Roman J. Israel, Esq. Reviews
The film is a bit confusing. Israel spouts what seem to be grand ideas, but the characters he's spouting to don't quite understand him, nor do we as the audience. We sort of get it, or at least we sense that what he is trying to say isn't just confused mutterings; it does have meaning to him even though he can't articulate it in terms that we can fully understand. And there are a couple of characters who feel the same way. They may not understand some of the things he's trying to convey, but they come to realize that, if they listen and give him a chance, his ideas are rare and extremely valuable. Maybe the entire, confusing film is a metaphor itself, for the character of Roman J. Israel. We don't quite understand its message, but we sense that it has something to say, even if it's not sure how articulate it to us. Maybe that's a metaphor for the way many of us live our lives. We struggle to articulate (even to ourselves) the things that we believe in and that give our lives meaning.
Another thing, which I suppose could be a mild spoiler. I prefer to discover such moments for myself, but the scene where Roman visits an activist group's offices, in hopes of finding a job that will be meaningful to him, is a spectacular piece of acting by Denzel. The camera gives him a little space; it doesn't give him a closeup so he can show off. After giving a heartfelt (and sometimes dick-ish) speech about the kind of activism that can affect change, the character realizes that this meeting is not going the way he had hoped, Perhaps he realizes that some of the things he said were unkind. Denzel chooses to cover his mouth with his hand. At first, we think that it's another of the characters quirky behaviors. But what we come to realize as the scene plays out, is that he realizes that he is losing control of his emotions. Any of us who has experienced this knows the tension one feels around the mouth. We try to hide it by relaxing our facial muscles. But the socially awkward Israel just hides his mouth with his hand. We think, as the other characters in the room must have, "Jeez, is he crying?" The camera isn't in close-up, but it does catch a tear escaping his eye, if we look closely. No CGI tear, either; it's too subtle. Realizing that it's now obvious to the other characters that he is weeping, he pulls out his handkerchief, wipes his eyes, and apologizes. So brilliantly acted, so many thoughts and feelings portrayed not by the words in the script but my a master thespian beautifully portraying a moment, like Dizzy Gillespie genuinely improvising harmonic complexity in a way that is both spontaneous and masterfully constructed. Perhaps you don't quite understand what I mean, but hopefully you can see that what I'm trying to say isn't just confused mutterings, and does have meaning to me even if I can't quite articulate it in terms that others can fully understand.
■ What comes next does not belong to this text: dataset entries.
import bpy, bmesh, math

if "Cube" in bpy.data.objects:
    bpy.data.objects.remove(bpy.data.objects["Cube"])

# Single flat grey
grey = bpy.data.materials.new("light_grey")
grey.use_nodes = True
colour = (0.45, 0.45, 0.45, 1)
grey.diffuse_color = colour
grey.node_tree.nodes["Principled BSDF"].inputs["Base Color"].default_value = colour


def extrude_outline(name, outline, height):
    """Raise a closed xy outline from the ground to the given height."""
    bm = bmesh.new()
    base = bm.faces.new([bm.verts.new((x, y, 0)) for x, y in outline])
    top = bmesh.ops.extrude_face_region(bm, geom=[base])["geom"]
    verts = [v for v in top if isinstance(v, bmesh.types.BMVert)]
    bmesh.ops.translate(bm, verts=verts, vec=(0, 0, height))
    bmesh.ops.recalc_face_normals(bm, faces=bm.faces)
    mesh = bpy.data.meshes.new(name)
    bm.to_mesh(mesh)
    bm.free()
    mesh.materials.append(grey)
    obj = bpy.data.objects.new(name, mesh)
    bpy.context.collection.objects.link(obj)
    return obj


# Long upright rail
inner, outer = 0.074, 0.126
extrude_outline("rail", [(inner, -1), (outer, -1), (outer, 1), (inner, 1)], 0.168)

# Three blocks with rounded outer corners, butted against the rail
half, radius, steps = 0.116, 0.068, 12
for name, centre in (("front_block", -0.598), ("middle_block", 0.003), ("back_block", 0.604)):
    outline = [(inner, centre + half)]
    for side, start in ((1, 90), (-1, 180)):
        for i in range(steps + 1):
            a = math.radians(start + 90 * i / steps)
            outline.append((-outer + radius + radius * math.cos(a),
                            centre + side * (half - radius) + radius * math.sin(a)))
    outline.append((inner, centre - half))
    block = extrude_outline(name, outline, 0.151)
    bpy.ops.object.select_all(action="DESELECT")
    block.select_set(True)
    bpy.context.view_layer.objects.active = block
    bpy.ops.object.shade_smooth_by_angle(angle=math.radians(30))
Another fine & thoroughly engaging performance by Denzel portraying a savant defense attorney who has what appears to be Asperger Syndrome. After his long time job behind the scenes with his sole partner ends, he doggedly forges ahead going by his old ways. Still living in the height of his activism during the 70's, he soon learns the world is not as black & white or cut & dried as he always believed it to be. The wonderfully idealistic & brilliant Roman J. Israel, Esq. has to find his way in the craziness of the over crowded dockets of the LA court system working for his new boss, George Pierce, played very well by Colin Farrell, a typical cutthroat attorney living high, who surprisingly starts learning some much needed lessons in humanity from him. Social injustice is the main thing that drives Roman, as he has always continued fighting the good fight for decades.
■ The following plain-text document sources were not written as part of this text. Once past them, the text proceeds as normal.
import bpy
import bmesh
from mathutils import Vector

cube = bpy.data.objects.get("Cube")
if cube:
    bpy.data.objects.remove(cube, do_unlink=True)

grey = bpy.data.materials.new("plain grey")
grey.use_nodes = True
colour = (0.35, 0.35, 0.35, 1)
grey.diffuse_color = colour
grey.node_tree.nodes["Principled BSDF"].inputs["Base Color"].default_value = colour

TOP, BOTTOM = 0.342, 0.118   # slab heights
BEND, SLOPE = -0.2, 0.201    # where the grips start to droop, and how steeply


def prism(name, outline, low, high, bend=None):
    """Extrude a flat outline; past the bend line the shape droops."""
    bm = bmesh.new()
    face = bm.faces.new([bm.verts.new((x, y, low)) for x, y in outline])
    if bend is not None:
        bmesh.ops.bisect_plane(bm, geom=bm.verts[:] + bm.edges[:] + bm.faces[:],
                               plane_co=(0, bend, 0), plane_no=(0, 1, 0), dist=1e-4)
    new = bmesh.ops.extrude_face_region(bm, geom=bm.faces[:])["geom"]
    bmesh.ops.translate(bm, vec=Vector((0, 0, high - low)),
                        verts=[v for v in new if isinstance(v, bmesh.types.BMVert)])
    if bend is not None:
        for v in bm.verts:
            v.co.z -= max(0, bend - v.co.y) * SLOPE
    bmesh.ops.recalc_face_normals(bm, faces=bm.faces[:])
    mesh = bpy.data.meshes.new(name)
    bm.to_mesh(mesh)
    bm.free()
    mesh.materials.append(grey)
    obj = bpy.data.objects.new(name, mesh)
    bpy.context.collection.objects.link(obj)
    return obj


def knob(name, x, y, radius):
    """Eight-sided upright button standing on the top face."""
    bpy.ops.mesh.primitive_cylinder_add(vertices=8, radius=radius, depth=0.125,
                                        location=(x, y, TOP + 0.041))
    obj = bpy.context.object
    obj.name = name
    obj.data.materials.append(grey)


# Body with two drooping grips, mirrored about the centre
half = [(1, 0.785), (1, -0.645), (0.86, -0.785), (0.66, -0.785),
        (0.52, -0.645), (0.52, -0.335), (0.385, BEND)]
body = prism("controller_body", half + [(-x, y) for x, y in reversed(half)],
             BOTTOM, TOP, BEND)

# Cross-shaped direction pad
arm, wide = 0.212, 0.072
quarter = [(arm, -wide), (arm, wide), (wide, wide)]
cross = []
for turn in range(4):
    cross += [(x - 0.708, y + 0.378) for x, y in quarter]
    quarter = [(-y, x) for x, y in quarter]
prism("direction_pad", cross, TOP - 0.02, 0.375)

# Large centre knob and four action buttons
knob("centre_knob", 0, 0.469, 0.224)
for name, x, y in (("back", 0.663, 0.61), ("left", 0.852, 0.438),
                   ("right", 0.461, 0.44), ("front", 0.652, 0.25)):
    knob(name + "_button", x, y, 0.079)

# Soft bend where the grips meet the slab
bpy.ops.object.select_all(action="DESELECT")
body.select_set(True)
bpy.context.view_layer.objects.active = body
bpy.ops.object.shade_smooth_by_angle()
However, after struggling with his new job, Roman makes some poor choices & ultimately uses ill gotten monetary gains to fit in, & things take a totally different & dark turn for him. Very thought provoking storyline from Dan Gilroy, (Nightcrawler), that shows how much our society has changed for the worse & is simply in a word, broken, when it comes to civil rights & compassion.
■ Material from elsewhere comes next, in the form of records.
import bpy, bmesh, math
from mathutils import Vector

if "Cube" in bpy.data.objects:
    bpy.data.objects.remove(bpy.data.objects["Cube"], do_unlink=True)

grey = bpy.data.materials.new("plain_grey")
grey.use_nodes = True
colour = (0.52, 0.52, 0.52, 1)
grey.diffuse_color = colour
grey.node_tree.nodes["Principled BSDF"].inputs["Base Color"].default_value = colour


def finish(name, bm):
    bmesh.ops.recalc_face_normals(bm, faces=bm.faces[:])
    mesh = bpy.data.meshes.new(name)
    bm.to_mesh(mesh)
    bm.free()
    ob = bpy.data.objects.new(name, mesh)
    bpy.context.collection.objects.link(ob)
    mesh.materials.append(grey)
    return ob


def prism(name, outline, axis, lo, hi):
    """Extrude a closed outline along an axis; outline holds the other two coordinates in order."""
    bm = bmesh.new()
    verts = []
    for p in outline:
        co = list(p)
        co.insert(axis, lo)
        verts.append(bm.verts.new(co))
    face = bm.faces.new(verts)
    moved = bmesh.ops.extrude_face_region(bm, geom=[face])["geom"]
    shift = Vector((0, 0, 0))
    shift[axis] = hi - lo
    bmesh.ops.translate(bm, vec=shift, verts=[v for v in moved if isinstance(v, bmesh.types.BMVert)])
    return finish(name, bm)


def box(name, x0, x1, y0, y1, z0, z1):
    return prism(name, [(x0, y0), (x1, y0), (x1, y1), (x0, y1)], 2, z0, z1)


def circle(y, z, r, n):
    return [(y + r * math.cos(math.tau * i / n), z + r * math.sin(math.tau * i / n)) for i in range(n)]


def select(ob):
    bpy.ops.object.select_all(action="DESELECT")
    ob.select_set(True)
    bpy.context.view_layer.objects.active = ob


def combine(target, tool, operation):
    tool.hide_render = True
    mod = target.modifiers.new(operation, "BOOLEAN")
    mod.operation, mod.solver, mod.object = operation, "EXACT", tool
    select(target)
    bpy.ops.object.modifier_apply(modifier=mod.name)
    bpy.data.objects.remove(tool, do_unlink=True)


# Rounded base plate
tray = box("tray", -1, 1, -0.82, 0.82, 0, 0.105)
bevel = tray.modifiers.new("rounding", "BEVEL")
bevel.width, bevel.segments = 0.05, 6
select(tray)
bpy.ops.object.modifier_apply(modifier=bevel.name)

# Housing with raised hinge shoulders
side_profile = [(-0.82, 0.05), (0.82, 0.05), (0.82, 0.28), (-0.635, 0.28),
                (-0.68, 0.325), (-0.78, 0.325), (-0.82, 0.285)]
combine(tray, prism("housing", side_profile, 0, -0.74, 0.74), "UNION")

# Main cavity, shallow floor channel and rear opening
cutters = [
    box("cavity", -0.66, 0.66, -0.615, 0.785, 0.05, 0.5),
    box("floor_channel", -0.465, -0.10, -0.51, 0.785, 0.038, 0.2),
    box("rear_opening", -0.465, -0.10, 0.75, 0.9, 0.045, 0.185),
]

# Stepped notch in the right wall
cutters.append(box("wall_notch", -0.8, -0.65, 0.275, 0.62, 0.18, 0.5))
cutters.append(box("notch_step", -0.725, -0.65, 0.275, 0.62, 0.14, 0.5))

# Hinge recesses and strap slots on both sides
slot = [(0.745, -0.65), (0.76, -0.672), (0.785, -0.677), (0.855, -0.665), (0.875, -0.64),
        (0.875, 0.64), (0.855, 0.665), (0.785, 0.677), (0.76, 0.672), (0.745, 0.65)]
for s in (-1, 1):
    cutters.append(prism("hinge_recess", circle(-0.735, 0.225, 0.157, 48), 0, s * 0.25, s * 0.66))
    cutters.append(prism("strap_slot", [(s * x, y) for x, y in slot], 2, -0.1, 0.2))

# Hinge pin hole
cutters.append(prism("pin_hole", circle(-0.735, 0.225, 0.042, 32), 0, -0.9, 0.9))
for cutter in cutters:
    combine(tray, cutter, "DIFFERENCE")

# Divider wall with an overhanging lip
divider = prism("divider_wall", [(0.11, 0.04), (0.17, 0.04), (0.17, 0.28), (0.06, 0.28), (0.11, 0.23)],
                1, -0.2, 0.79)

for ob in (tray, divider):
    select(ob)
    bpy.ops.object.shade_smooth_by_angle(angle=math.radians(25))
Once again, Denzel totally deserves the best actor nomination. He delivers all around per usual.
Keep on truckin', baby... (I love that "Fro" Roman sported through most of the film)
The 60's & 70's songs chosen for the soundtrack worked perfectly along with the haunting score by James Newton Howard.